Every passive or disaffected young pupil in the upper primary or secondary school was once an eager, curious toddler. What happened to that astonishing rate of learning?
Where is the exploring pre-school child who was engaged in the business of "finding out" every day, from the first waking moment to the last instant before sleep?
In a two-year study I found evidence that babies and young children urgently need approving attention; that they begin learning very early to behave in ways that will please their "important" people.
For a child, learning to be good means grown-ups will be pleased with you. But learning to be good also means you might not learn so much.
Nursery and reception teachers know that the need for approving attention is still in evidence when children enter school. Indeed, teachers tend to use it up to the hilt.
In another study, about the relationship between self-concept and learning skills in four year-olds, parents and nursery staff agreed that communication was the most important skill for becoming a successful learner. Staff also saw exploratory learning as crucial and although parents agreed, they thought that being "receptive" and "socially acceptable" were equally important.
The children in the study were read a story in which two children - one stereotypically exploratory, the other receptive - spend an exciting day with their mothers at the park. The two look so alike that their mothers give them badges (a round smiley face and a square smiley face) to distinguish one from the other.
At the end of the story, the children in the study were asked to choose a round or square badge for themselves, enabling them to identify with one of the two children. Most identified with the receptive Michael, in spite of the value their teachers had placed on exploration.
We wanted to explore why parents were asked what their children did to make them (the parents) feel approving and affectionate, and disapproving and rejecting. Then the children were asked what they did that made their parents feel pleased with them or cross.
All the children believed that you must do as you're told - at home and out - if you wanted a grown-up to be pleased with you. For the parents, there was an important difference: they were approving and affectionate for a variety of reasons, but almost all said they felt most disapproving and rejecting as a result of children's verbal protests (contradicting, complaining, whinging, crying), especially between siblings, and especially outside the home.

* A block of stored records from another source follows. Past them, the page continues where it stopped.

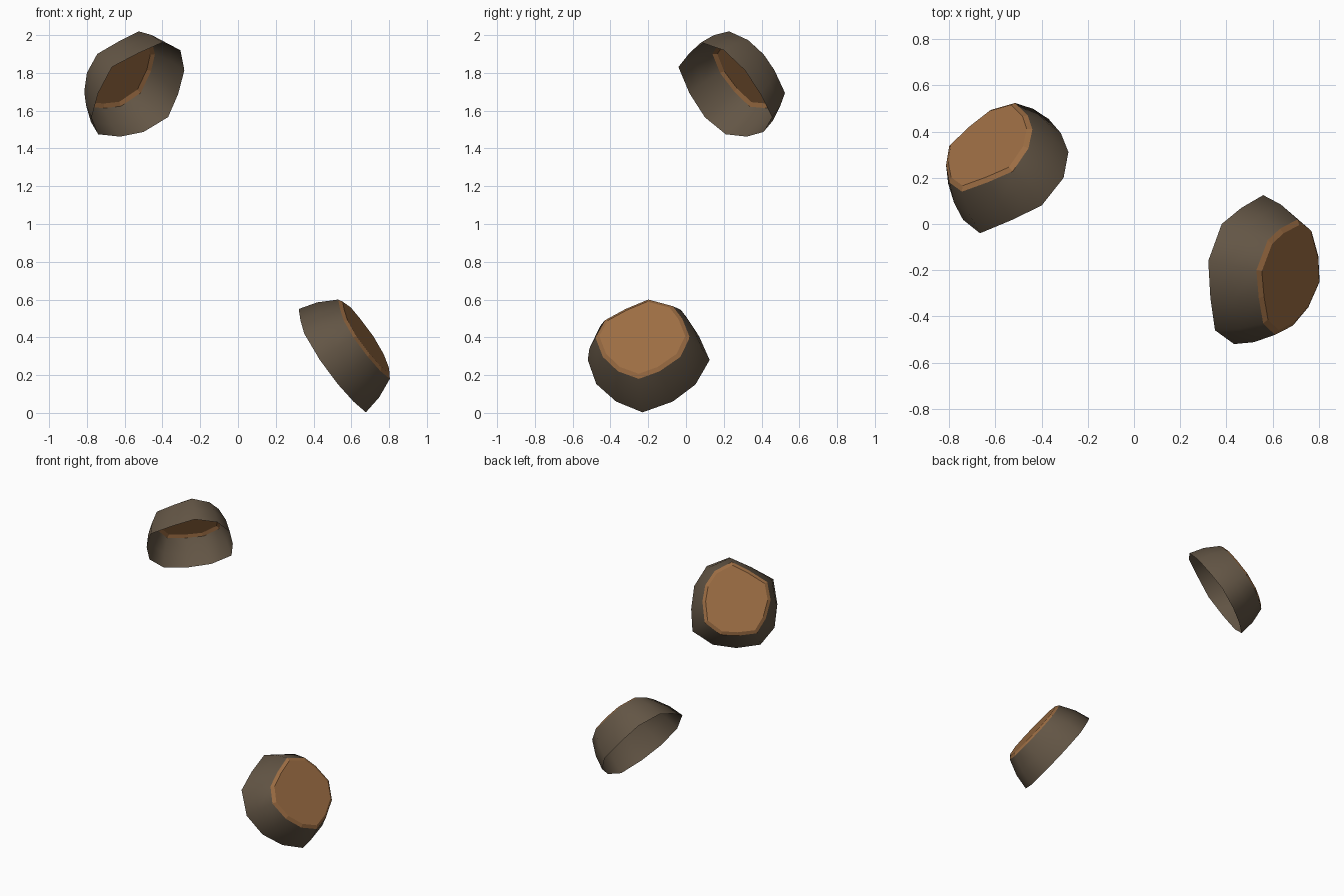
import bpy, bmesh, math
from mathutils import Vector

if "Cube" in bpy.data.objects:
    bpy.data.objects.remove(bpy.data.objects["Cube"])


def material(name, rgb):
    m = bpy.data.materials.new(name)
    m.diffuse_color = (*rgb, 1.0)
    m.use_nodes = True
    m.node_tree.nodes["Principled BSDF"].inputs["Base Color"].default_value = m.diffuse_color
    return m


bark_mat = material("dark_bark", (0.125, 0.092, 0.060))
wood_mat = material("cut_wood", (0.33, 0.152, 0.056))


def lift(outline, axis, center, normal):
    """Project a 2D outline along one axis onto a tilted plane."""
    pts = []
    for a, b in outline:
        p = Vector(center)
        others = [i for i in range(3) if i != axis]
        p[others[0]], p[others[1]] = a, b
        d = normal.dot(p - Vector(center))
        p[axis] -= d / normal[axis]
        pts.append(p)
    return pts


def mean(pts):
    return sum(pts, Vector()) / len(pts)


def build(name, rings, mat, inside, close, smooth):
    """Skin consecutive rings, optionally closing the last one."""
    bm = bmesh.new()
    vs = [[bm.verts.new(p) for p in ring] for ring in rings]
    n = len(rings[0])
    for lo, hi in zip(vs, vs[1:]):
        for i in range(n):
            j = (i + 1) % n
            bm.faces.new((lo[i], lo[j], hi[j], hi[i]))
    if close:
        bm.faces.new(vs[-1])
    bm.normal_update()
    for f in bm.faces:
        if f.normal.dot(f.calc_center_median() - inside) < 0:
            f.normal_flip()
        f.smooth = smooth
    me = bpy.data.meshes.new(name)
    bm.to_mesh(me)
    bm.free()
    me.materials.append(mat)
    bpy.context.collection.objects.link(bpy.data.objects.new(name, me))


def branch_stub(name, axis, normal, rim_center, rim, cut_center, cut):
    normal = Vector(normal).normalized()
    base = lift(rim, axis, rim_center, normal)
    top = lift(cut, axis, cut_center, normal)
    inside = (mean(base) + mean(top)) / 2
    # slightly bulging open bark wall
    mid = []
    for p, q in zip(base, top):
        m = (p + q) / 2
        out = m - inside
        mid.append(m + out.normalized() * 0.012)
    build(name + "_bark", [base, mid, top], bark_mat, inside, False, True)
    # sawn face with a small chamfer
    c = mean(top)
    inner = [c + (p - c) * 0.91 + normal * 0.014 for p in top]
    build(name + "_cut_face", [top, inner], wood_mat, inside, True, False)


# lower stub, outlines in (y, z)
branch_stub(
    "lower_stub", 0, (0.818, -0.16, 0.552),
    (0.496, -0.2, 0.28),
    [(-.16, .55), (0, .51), (.07, .404), (.125, .28), (.05, .15), (-.07, .06),
     (-.23, .003), (-.37, .06), (-.475, .153), (-.52, .28), (-.46, .42), (-.32, .49)],
    (0.665, -0.2, 0.40),
    [(-.20, .60), (-.07, .565), (-.02, .50), (.02, .40), (-.03, .296), (-.14, .22),
     (-.25, .18), (-.36, .22), (-.44, .296), (-.48, .40), (-.43, .49), (-.32, .55)])

# upper stub, outlines in (x, y)
branch_stub(
    "upper_stub", 2, (-0.55, 0.626, 0.552),
    (-0.53, 0.205, 1.69),
    [(-.667, -.04), (-.53, .017), (-.40, .08), (-.305, .20), (-.284, .312), (-.317, .394),
     (-.37, .455), (-.50, .41), (-.625, .322), (-.74, .21), (-.775, .10), (-.74, .018)],
    (-0.643, 0.334, 1.782),
    [(-.745, .140), (-.63, .182), (-.525, .228), (-.457, .328), (-.440, .41), (-.46, .47),
     (-.515, .524), (-.62, .494), (-.71, .424), (-.80, .338), (-.814, .255), (-.80, .18)])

A consensus is developing about what makes for effective early learning, encapsulated in a series of national reports.
In the Royal Society of Arts' Start Right report, Professor Kathy Sylva examined evidence about the impact of early learning on later development. She described characteristics of "mastery" and "helpless" orientation and concluded that "the most important learning in pre-school concerns aspiration, task commitment, social skills and feelings of efficacy".
This increasingly accepted view of effective early learning seems to have little to do with the perceptions of the children I listened to. They knew that they must not argue or fuss, or say what they wanted. They knew that gaining the approval of parents and teachers (which they very much wanted) depended on "doing what they say". When Mum or Dad said "Be good!" every morning at the school gate, they took that to mean "don't question or argue, don't risk a failure, don't make your own plans, don't talk about your own successes and mistakes".
For those children, being good meant being "helpless" learners. Their teachers, who valued "mastery" orientation, might have wanted to change these ideas had they been aware of the children's perceptions, but they were not aware of them.
Well-known studies (for instance, Tizzard and Hughes 1984) have described the rich language of the home, and have attributed the difficulties experienced by many children when they enter school to the different nature of home and school interactions. Clearly there is much evidence to support this view; but is it the whole story? Perhaps entry into primary school produces a further mismatch.
Children strive for "goodness" as they have learned to understand it at home, while many of their teachers are more concerned with the very different characteristics of "mastery" orientation. Or are they? Perhaps too often as teachers we appreciate the child who absorbs what we say without hesitation, rather than the child who questions the reason for things.
Probably most teachers would agree that verbal protest is one of the hardest things to tolerate. But verbal protest is surely an essential aspect of communication, which parents and teachers value so highly. Unless we take steps to prevent it, children eventually learn to say only what we want to hear. Might this be a reason for the gulf between many children and their important adults? When their expressions of disagreement, pain or fear are likely to lead to disapproval or rejection, it is understandable that children and young people often choose silence.
Perhaps one way to help children to communicate well is by being prepared - especially in the early years - to listen more carefully to everything they want to ask and tell us, even if we don't like it.
But it is possible to accept and try to understand children's points of view without necessarily agreeing to what they want. Indeed, effectively saying "no" is at least partly dependent on the degree of sympathy and understanding which accompanies it.
Children gradually learn, from adults' expectations, how to behave at home. Most also learn another set of rules for when they are out, and these are likely to be more closely connected with obedience, and with not "showing up" their parents.
It would be fascinating and instructive to listen to children's perceptions about appropriate rules and attitudes for school behaviour that they have learned from home and on entry to school.
As teachers, we may discover a need to help children to see school not only as "out" but also as a safe place where being good includes learning from their own experiences by asking questions, exploring, expressing negative as well as positive feelings, learning how to negotiate, to share and to disagree, discussing ideas and events, learning from mistakes. They deserve a more coherent picture of our expectations.
Rosemary Roberts is author of Self-Esteem and Successful Early Learning and co-director of the Peers Early Education Project in Oxford